Records from a collection:
==============================

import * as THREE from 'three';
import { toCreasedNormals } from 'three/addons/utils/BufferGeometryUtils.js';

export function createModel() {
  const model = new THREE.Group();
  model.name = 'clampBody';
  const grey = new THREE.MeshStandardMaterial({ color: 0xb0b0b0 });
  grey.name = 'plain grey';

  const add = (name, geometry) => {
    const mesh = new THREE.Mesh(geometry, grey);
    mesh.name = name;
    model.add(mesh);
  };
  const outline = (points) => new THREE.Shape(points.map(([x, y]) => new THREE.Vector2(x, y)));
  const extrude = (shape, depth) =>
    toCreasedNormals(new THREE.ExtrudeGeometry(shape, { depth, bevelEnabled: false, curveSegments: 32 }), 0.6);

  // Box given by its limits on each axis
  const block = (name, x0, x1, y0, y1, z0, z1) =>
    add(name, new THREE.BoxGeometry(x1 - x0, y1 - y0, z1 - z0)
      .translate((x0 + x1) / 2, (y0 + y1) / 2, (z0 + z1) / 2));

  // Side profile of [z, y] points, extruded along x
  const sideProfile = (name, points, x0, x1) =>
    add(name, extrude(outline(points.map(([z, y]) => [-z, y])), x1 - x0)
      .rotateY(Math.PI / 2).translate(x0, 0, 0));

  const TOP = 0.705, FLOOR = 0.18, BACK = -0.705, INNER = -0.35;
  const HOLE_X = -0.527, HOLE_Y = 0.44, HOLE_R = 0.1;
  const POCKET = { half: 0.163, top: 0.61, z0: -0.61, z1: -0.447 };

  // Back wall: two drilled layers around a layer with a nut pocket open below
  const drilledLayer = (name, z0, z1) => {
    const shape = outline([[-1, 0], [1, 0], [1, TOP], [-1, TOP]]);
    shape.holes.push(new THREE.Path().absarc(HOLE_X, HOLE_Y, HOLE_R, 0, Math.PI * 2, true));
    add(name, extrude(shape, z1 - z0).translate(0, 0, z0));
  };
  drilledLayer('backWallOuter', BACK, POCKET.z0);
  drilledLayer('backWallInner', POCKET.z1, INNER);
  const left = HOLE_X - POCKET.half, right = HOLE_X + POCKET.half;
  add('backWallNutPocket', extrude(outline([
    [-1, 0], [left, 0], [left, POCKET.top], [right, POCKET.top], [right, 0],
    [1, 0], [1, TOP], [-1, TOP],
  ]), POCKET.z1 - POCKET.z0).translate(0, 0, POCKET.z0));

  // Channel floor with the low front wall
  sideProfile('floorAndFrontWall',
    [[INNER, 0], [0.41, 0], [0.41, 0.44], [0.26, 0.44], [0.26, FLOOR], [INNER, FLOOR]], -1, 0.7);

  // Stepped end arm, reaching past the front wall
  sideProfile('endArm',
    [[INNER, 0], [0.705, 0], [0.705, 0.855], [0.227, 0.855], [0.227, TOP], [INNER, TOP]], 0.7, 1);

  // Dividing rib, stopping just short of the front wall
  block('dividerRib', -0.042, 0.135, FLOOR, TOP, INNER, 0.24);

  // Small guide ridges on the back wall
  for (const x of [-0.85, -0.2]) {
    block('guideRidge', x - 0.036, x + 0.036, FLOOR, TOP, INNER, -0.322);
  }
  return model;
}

==============================

= PROBLEM DESCRIPTION =
Show all lines from the entries that hold "translate".

= OUTPUT FOR THIS TASK =
      .translate((x0 + x1) / 2, (y0 + y1) / 2, (z0 + z1) / 2));
      .rotateY(Math.PI / 2).translate(x0, 0, 0));
    add(name, extrude(shape, z1 - z0).translate(0, 0, z0));
  ]), POCKET.z1 - POCKET.z0).translate(0, 0, POCKET.z0));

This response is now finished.